Another round of controversy started when the city became locked in a legal dispute with Cornerstone Construction, the company contracted to do the initial excavating work and build the ponds for the plant.
Cornerstone walked away from the project before it was finished, stating the city had failed to pay for work being done by the company. That legal dispute was the first of what would become a larger legal battle after the plant was built.
By 1999 all phases of the water plant, which came with an $18 million price tag, had been built. That March the city tested the plant while preparing to bring it on line in April.
During testing cracks and holes appeared in the two water ponds and two sludge ponds, so much so that the ponds could not retain water.

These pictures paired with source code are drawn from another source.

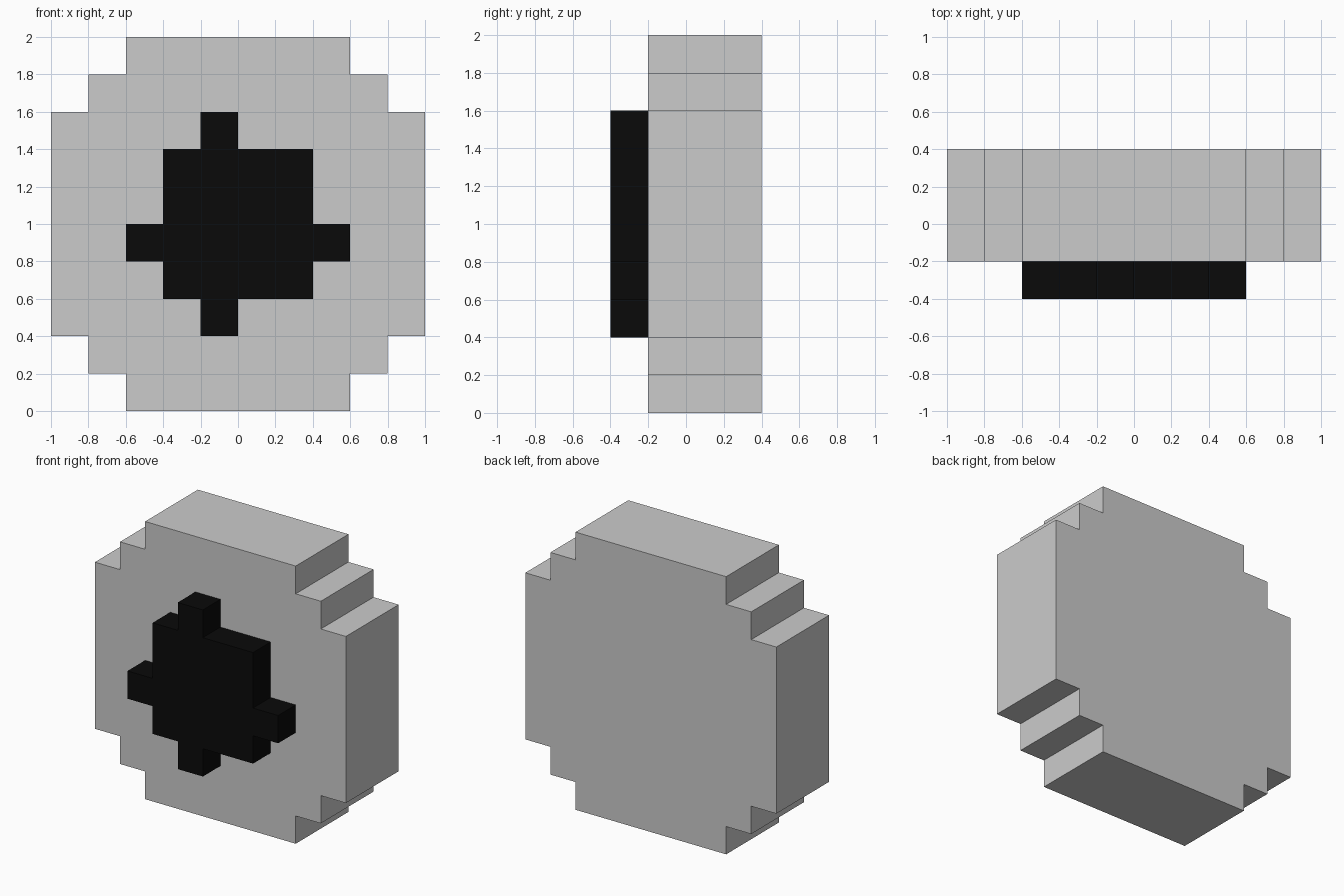
import bpy, bmesh

if "Cube" in bpy.data.objects:
    bpy.data.objects.remove(bpy.data.objects["Cube"])


def extrude_profile(name, points, y0, y1, colour):
    """Flat-sided coloured solid from an x/z outline, extruded along y."""
    bm = bmesh.new()
    face = bm.faces.new([bm.verts.new((x, y0, z)) for x, z in points])
    res = bmesh.ops.extrude_face_region(bm, geom=[face])
    verts = [g for g in res["geom"] if isinstance(g, bmesh.types.BMVert)]
    bmesh.ops.translate(bm, verts=verts, vec=(0, y1 - y0, 0))
    # the source face must remain as the front cap
    if not any(all(abs(v.co.y - y0) < 1e-6 for v in f.verts) for f in bm.faces):
        bmesh.ops.holes_fill(bm, edges=bm.edges[:])
    bmesh.ops.recalc_face_normals(bm, faces=bm.faces[:])
    mesh = bpy.data.meshes.new(name)
    bm.to_mesh(mesh)
    bm.free()
    mat = bpy.data.materials.new(name + "_colour")
    mat.diffuse_color = colour
    mat.use_nodes = True
    mat.node_tree.nodes["Principled BSDF"].inputs["Base Color"].default_value = mat.diffuse_color
    mesh.materials.append(mat)
    obj = bpy.data.objects.new(name, mesh)
    bpy.context.collection.objects.link(obj)


# Stepped round body: one quarter outline, mirrored around the centre (0, 1)
quarter = [(1.0, 0.6), (0.8, 0.6), (0.8, 0.8), (0.6, 0.8), (0.6, 1.0)]
half = [(x, 1 - z) for x, z in reversed(quarter)] + [(x, 1 + z) for x, z in quarter]
body_outline = half + [(-x, z) for x, z in reversed(half)]
extrude_profile("body", body_outline, -0.2, 0.4, (0.72, 0.71, 0.70, 1))

# Raised dark front plate: square with one off-centre tab per side
plate_outline = [
    (-0.4, 0.6), (-0.2, 0.6), (-0.2, 0.4), (0.0, 0.4), (0.0, 0.6), (0.4, 0.6),
    (0.4, 0.8), (0.6, 0.8), (0.6, 1.0), (0.4, 1.0), (0.4, 1.4),
    (0.0, 1.4), (0.0, 1.6), (-0.2, 1.6), (-0.2, 1.4), (-0.4, 1.4),
    (-0.4, 1.0), (-0.6, 1.0), (-0.6, 0.8), (-0.4, 0.8),
]
extrude_profile("front_plate", plate_outline, -0.4, -0.2, (0.003, 0.003, 0.003, 1))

All plans for a grand opening celebration were put on hold and the city spent months trying to determine how best to repair the damage, find any other problems with the ponds and make sure problems do not reoccur.
In the end, the city spent more than $1 million on repairing the ponds. A bulk of that cost went toward lining the ponds with plastic.

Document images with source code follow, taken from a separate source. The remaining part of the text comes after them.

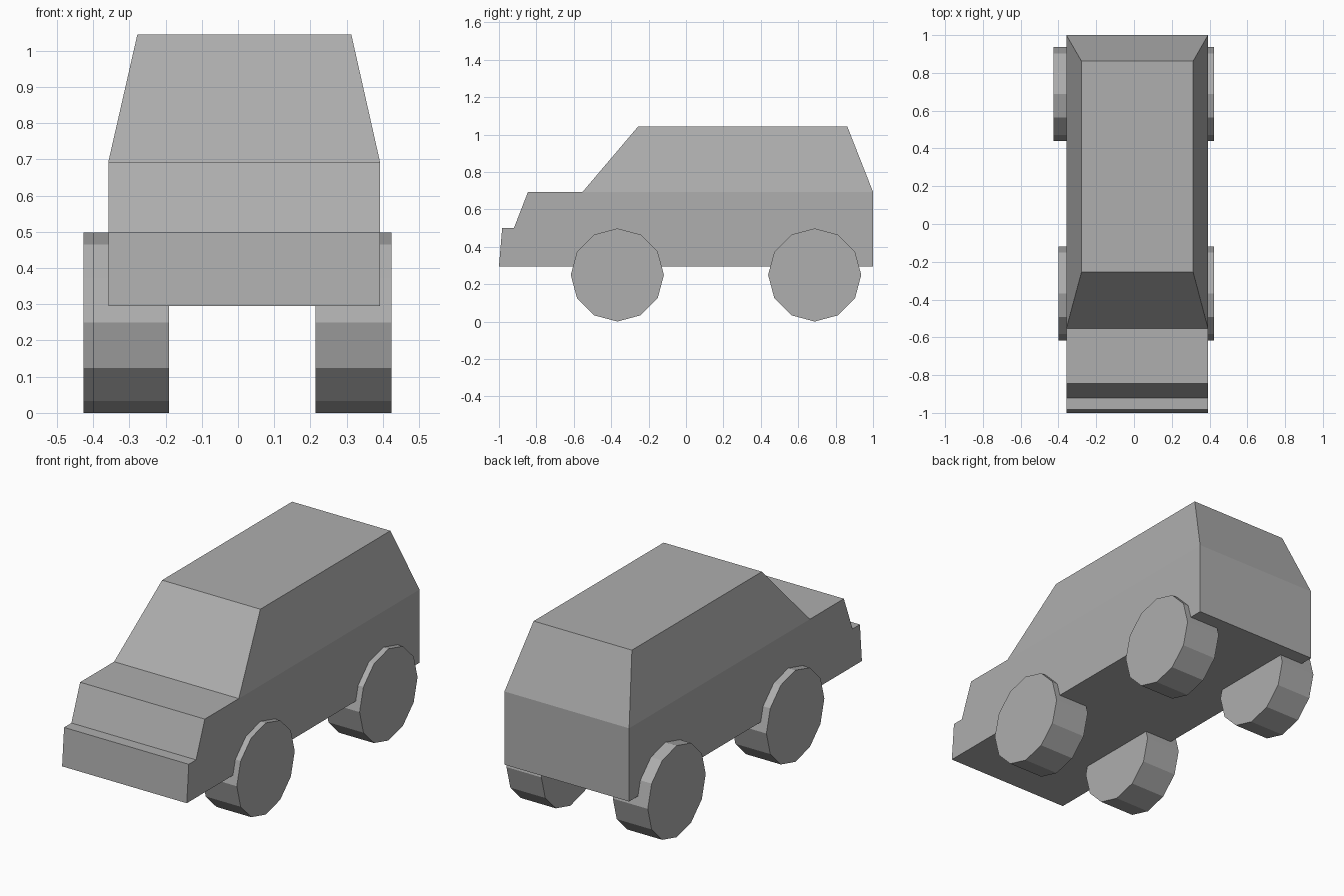
import bpy
import bmesh
import math
from mathutils import Matrix

cube = bpy.data.objects.get("Cube")
if cube:
    bpy.data.objects.remove(cube, do_unlink=True)

grey = bpy.data.materials.new("plain_grey")
grey.use_nodes = True
grey.diffuse_color = (0.425, 0.425, 0.425, 1)
grey.node_tree.nodes["Principled BSDF"].inputs["Base Color"].default_value = grey.diffuse_color


def finish(bm, name):
    bmesh.ops.recalc_face_normals(bm, faces=bm.faces)
    mesh = bpy.data.meshes.new(name)
    bm.to_mesh(mesh)
    bm.free()
    mesh.materials.append(grey)
    obj = bpy.data.objects.new(name, mesh)
    bpy.context.collection.objects.link(obj)
    return obj


# Car body: lower side outline, with the cabin rising from its belt line
LEFT, RIGHT = 0.392, -0.358
ROOF_LEFT, ROOF_RIGHT = 0.313, -0.278
BELT, ROOF = 0.693, 1.044
lower = [(1, 0.295), (-1, 0.295), (-0.983, 0.5), (-0.92, 0.5),
         (-0.845, BELT), (-0.553, BELT), (1, BELT)]

bm = bmesh.new()
right_side = [bm.verts.new((RIGHT, y, z)) for y, z in lower]
left_side = [bm.verts.new((LEFT, y, z)) for y, z in lower]
bm.faces.new(right_side)
bm.faces.new(left_side)
count = len(lower)
for i in range(count):
    j = (i + 1) % count
    if i != count - 2:  # the cabin covers this span
        bm.faces.new((right_side[i], right_side[j], left_side[j], left_side[i]))

# Tapered cabin: sloped windscreen, sides, back and flat roof
belt = [right_side[5], left_side[5], left_side[6], right_side[6]]
roof = [bm.verts.new((x, y, ROOF)) for x, y in
        ((ROOF_RIGHT, -0.255), (ROOF_LEFT, -0.255), (ROOF_LEFT, 0.862), (ROOF_RIGHT, 0.862))]
for i in range(4):
    j = (i + 1) % 4
    bm.faces.new((belt[i], belt[j], roof[j], roof[i]))
bm.faces.new(roof)
finish(bm, "car_body")


# Twelve-sided wheels, each with its own sideways position
def wheel(name, x, y):
    bm = bmesh.new()
    bmesh.ops.create_cone(bm, cap_ends=True, segments=12, radius1=0.249,
                          radius2=0.249, depth=0.21,
                          matrix=Matrix.Rotation(math.pi / 2, 4, 'Y'))
    finish(bm, name).location = (x, y, 0.249)


FRONT_AXLE, REAR_AXLE = -0.367, 0.688
wheel("front_left_wheel", 0.319, FRONT_AXLE)
wheel("rear_left_wheel", 0.319, REAR_AXLE)
wheel("front_right_wheel", -0.296, FRONT_AXLE)
wheel("rear_right_wheel", -0.321, REAR_AXLE)
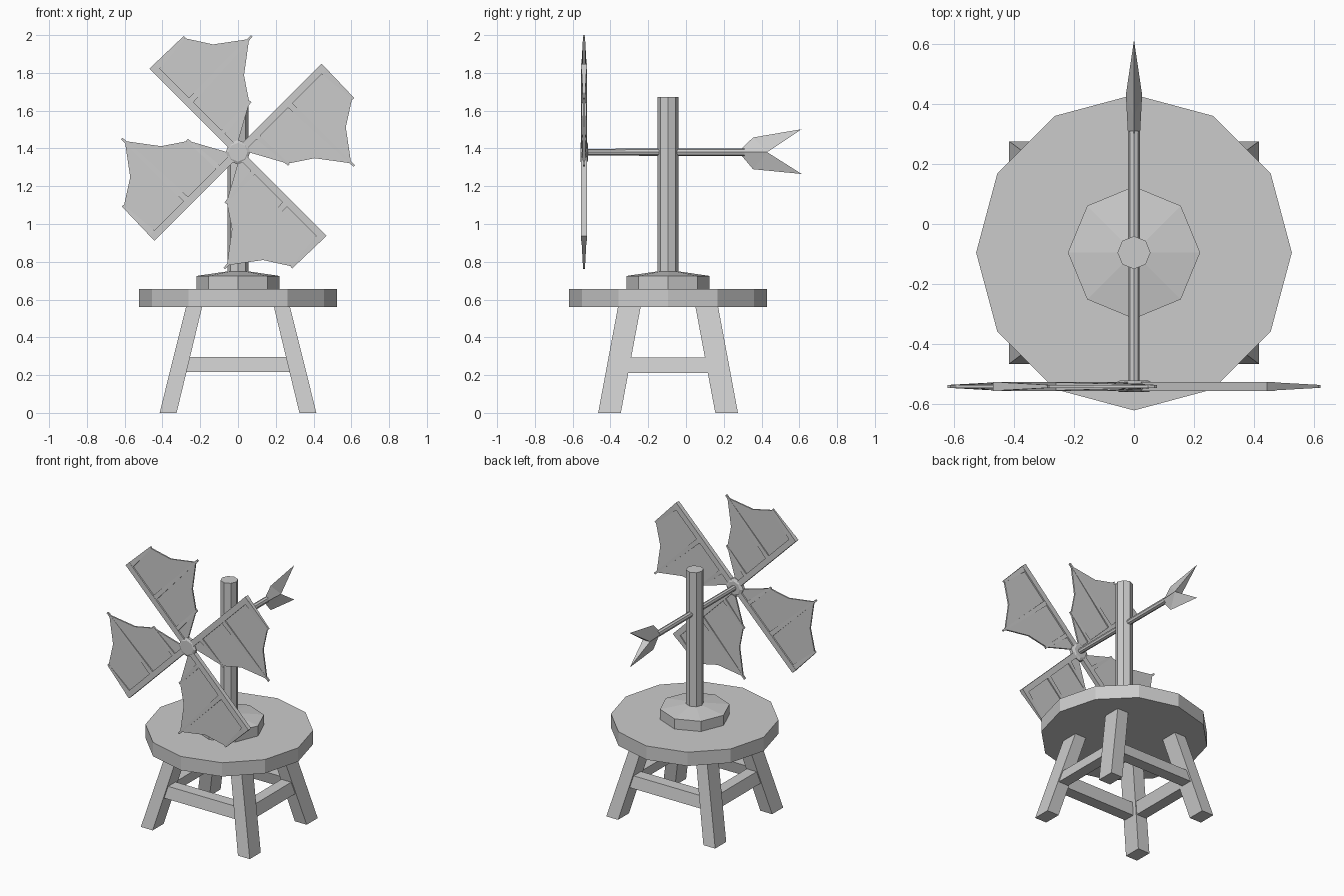
import bpy, bmesh, math
from mathutils import Vector

if "Cube" in bpy.data.objects:
    bpy.data.objects.remove(bpy.data.objects["Cube"])

CY = -0.095              # y of the stand's axis
HUB = (0, -0.54, 1.38)   # centre of the sails


def make(name, verts, faces):
    me = bpy.data.meshes.new(name)
    bm = bmesh.new()
    vs = [bm.verts.new(v) for v in verts]
    for f in faces:
        bm.faces.new([vs[i] for i in f])
    bmesh.ops.recalc_face_normals(bm, faces=bm.faces)
    bm.to_mesh(me)
    bm.free()
    ob = bpy.data.objects.new(name, me)
    bpy.context.collection.objects.link(ob)
    return ob


def loft(name, rings):
    """Skin equal-length rings of points and cap both ends."""
    n = len(rings[0])
    verts = [p for r in rings for p in r]
    faces = [[k * n + i, k * n + (i + 1) % n, (k + 1) * n + (i + 1) % n, (k + 1) * n + i]
             for k in range(len(rings) - 1) for i in range(n)]
    faces += [list(range(n)), [len(verts) - n + i for i in range(n)]]
    return make(name, verts, faces)


def lathe(name, profile, sides, place):
    """Rings of (radius, height) placed by a function of the two circle coordinates."""
    ang = [2 * math.pi * i / sides for i in range(sides)]
    return loft(name, [[place(r * math.cos(a), r * math.sin(a), h) for a in ang]
                       for r, h in profile])


def rect(x0, x1, y0, y1, z):
    return [(x0, y0, z), (x1, y0, z), (x1, y1, z), (x0, y1, z)]


upright = lambda a, b, h: (a, CY + b, h)
lengthwise = lambda a, b, h: (a, h, HUB[2] + b)

# Table top, collar and mast
lathe("table_top", [(0.525, 0.56), (0.525, 0.655)], 12, upright)
lathe("mast_collar", [(0.22, 0.65), (0.22, 0.725), (0.05, 0.75)], 8, upright)
lathe("mast", [(0.055, 0.70), (0.055, 1.672)], 8, upright)

# Splayed legs
for sx in (-1, 1):
    for sy in (-1, 1):
        low = rect(sx * 0.325, sx * 0.415, CY + sy * 0.25, CY + sy * 0.37, 0)
        top = rect(sx * 0.19, sx * 0.275, CY + sy * 0.145, CY + sy * 0.265, 0.562)
        loft("leg", [low, top])

# Stretchers between the legs, leaning with them
for s in (-1, 1):
    loft("cross_stretcher", [
        rect(-0.305, 0.305, CY + s * (0.23 + d), CY + s * (0.31 + d), z)
        for z, d in ((0.216, 0.008), (0.296, -0.008))])
    loft("side_stretcher", [
        rect(s * (0.27 + d), s * (0.345 + d), CY - 0.265, CY + 0.265, z)
        for z, d in ((0.212, 0.01), (0.292, -0.01))])

# Axle and hub
lathe("axle", [(0.018, -0.535), (0.02, 0.31)], 8, lengthwise)
lathe("hub", [(0.05, -0.558), (0.065, -0.55), (0.065, -0.53), (0.045, -0.52)], 8, lengthwise)

# Forked arrow tail with a diamond section
z = HUB[2]
tail = [(0, 0.296, z + 0.02), (0, 0.296, z - 0.02), (0.02, 0.296, z), (-0.02, 0.296, z),
        (0, 0.355, z + 0.078), (0, 0.355, z - 0.09), (0.027, 0.43, z), (-0.027, 0.43, z),
        (0, 0.612, z + 0.122), (0, 0.612, z - 0.115)]
make("arrow_tail", tail, [
    (0, 2, 1, 3),
    (0, 4, 6, 2), (0, 4, 7, 3), (1, 5, 6, 2), (1, 5, 7, 3),
    (4, 8, 6), (4, 8, 7), (5, 9, 6), (5, 9, 7), (8, 6, 7), (9, 6, 7)])

# Bat-wing sails: u runs along the spar, v along the ribs
SAIL = [(0.04, 0.0), (0.63, 0.0), (0.63, 0.225), (0.497, 0.31), (0.382, 0.465),
        (0.265, 0.31), (0.143, 0.228), (0.04, 0.04)]
RIBS = [(0.13, 0.143, 0.238, 0.015), (0.37, 0.384, 0.486, 0.017), (0.624, 0.632, 0.232, 0.02)]

for k in range(4):
    a = math.radians(135 - 90 * k)
    du = Vector((math.cos(a), 0, math.sin(a)))
    dv = Vector((math.sin(a), 0, -math.cos(a)))

    def at(u, v, y):
        return Vector(HUB) + du * u + dv * v + Vector((0, y, 0))

    loft("sail_cloth", [[at(u, v, y) for u, v in SAIL] for y in (-0.005, 0.005)])
    loft("sail_spar", [[at(u, v, y) for u, v in
                        ((0.03, -0.018), (0.644, -0.018), (0.644, 0.02), (0.03, 0.02))]
                       for y in (-0.015, 0.015)])
    # Ribs taper to a point at the sail tips
    for u0, u1, length, w in RIBS:
        loft("sail_rib", [
            [at(u + i * hw, v, j * t) for i, j in ((-1, -1), (1, -1), (1, 1), (-1, 1))]
            for u, v, hw, t in ((u0, 0.0, w, 0.014), (u1, length, 0.006, 0.005))])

The city continued its legal battle with Cornerstone. While Cornerstone had filed a lawsuit against the city, the city had filed its own lawsuit against Cornerstone for not finishing the project. When the problems occurred, the city added the repair costs to its lawsuit.
The legal fight ended when the two sides reached a settlement in which Cornerstone would pay the city $375,000, much less than the city had sought.
In July 2000, after a year of tests, the city brought the water plant online. City officials said since then the plant has provided quality water service to city residents.
But work on the city's water service is on-going.
"We are excited the water plant is up and running," Santillan said. "The next step is to implement the pipeline program."
Santillan said the city will spend $5 million on upgrading pipelines throughout the city. He added the goal is to create a loop of pipelines so the water pressure each resident and business receives will be equal.
He said with the current pipeline system, the water pressure varies throughout the city.
"We still have a long ways to go," Santillan said.
Still, city officials have said the new water treatment plant has the capacity to handle up to 15 million gallons of water per day and that can be expanded to 30 million gallons per day.
Santillan said that capacity will allow the city to handle residential, business and industrial growth.
Santillan pointed out that the water plant helped attract a beef-processing plant to the city. In addition, he said the new water plant will enable the city to meet the needs of San Diego State University, which has plans to build a North County campus near Brawley.
Santillan said the goal is to use the water plant as a selling point to attract future development.
Staff Writer Darren Simon can be reached at 337-4082.